--- THE PROBLEM ---
Beneath this task are records; tally the lines in them that contain "glow" and report only the number.

BEGIN RECORDED DATA

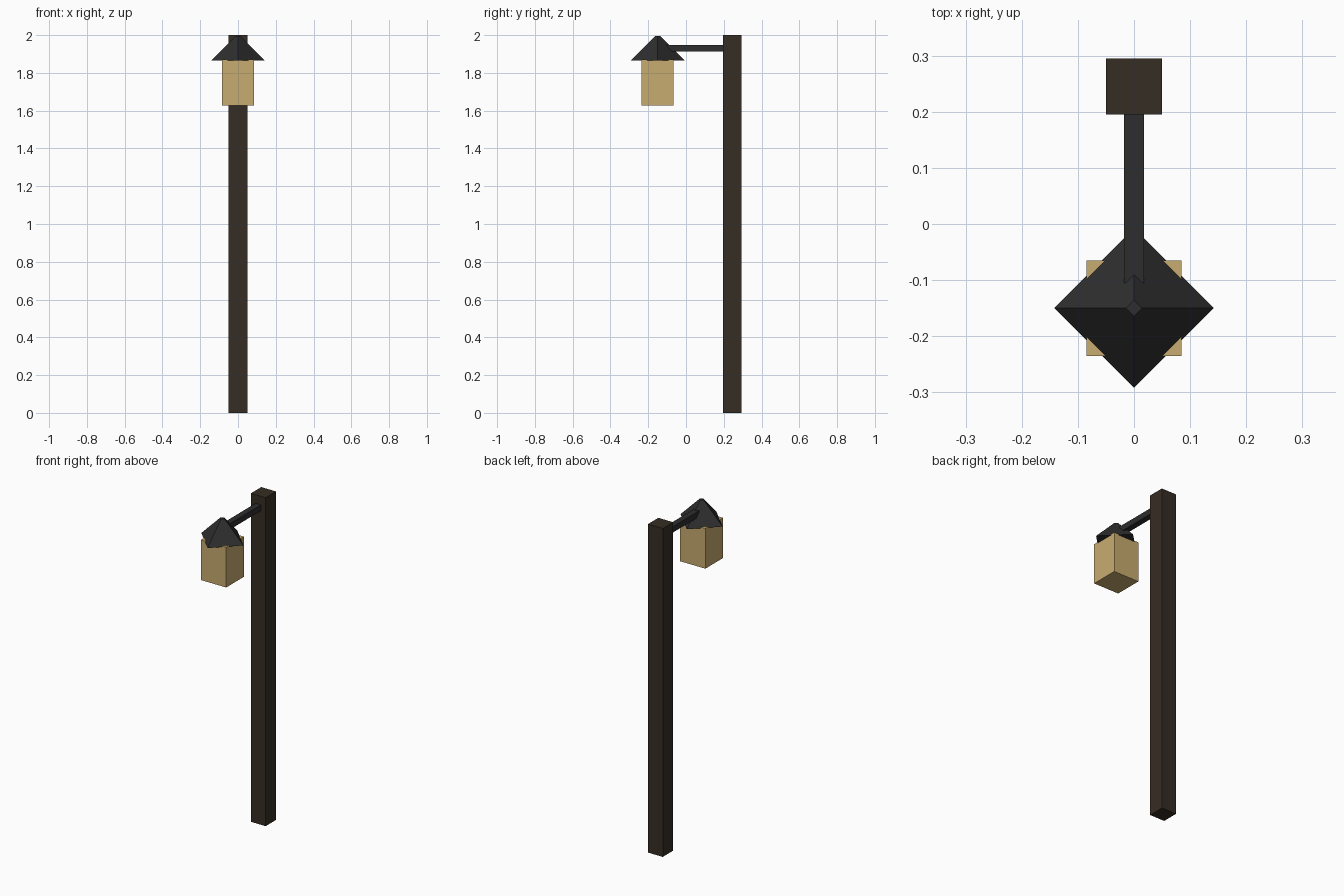
import bpy
import math

default = bpy.data.objects.get("Cube")
if default:
    bpy.data.objects.remove(default, do_unlink=True)


def material(name, rgb):
    mat = bpy.data.materials.new(name)
    mat.use_nodes = True
    color = (*rgb, 1.0)
    mat.diffuse_color = color
    mat.node_tree.nodes["Principled BSDF"].inputs["Base Color"].default_value = color
    return mat


def box(name, low, high, mat):
    """Box spanning two opposite corners."""
    center = [(a + b) / 2 for a, b in zip(low, high)]
    bpy.ops.mesh.primitive_cube_add(size=1, location=center)
    obj = bpy.context.object
    obj.name = name
    obj.scale = [b - a for a, b in zip(low, high)]
    bpy.ops.object.transform_apply(location=False, rotation=False, scale=True)
    obj.data.materials.append(mat)
    return obj


wood = material("dark wood", (0.037, 0.026, 0.017))
iron = material("dark iron", (0.027, 0.027, 0.027))
glow = material("warm lantern glass", (0.58, 0.413, 0.162))

LAMP_Y = -0.15

# Upright post and the bracket reaching forward from it
box("post", (-0.05, 0.195, 0), (0.05, 0.295, 2.0), wood)
box("bracket_arm", (-0.018, -0.105, 1.912), (0.018, 0.2, 1.948), iron)

# Hanging lantern body
box("lantern_body", (-0.085, LAMP_Y - 0.085, 1.627), (0.085, LAMP_Y + 0.085, 1.872), glow)

# Four-sided roof set diagonally to the body, with a small flat tip
roof_low, roof_high = 1.866, 1.994
bpy.ops.mesh.primitive_cone_add(
    vertices=4, radius1=0.142, radius2=0.014, depth=roof_high - roof_low,
    location=(0, LAMP_Y, (roof_low + roof_high) / 2))
roof = bpy.context.object
roof.name = "lantern_roof"
roof.data.materials.append(iron)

END RECORDED DATA

--- RESULT OF THE EXERCISE ---
2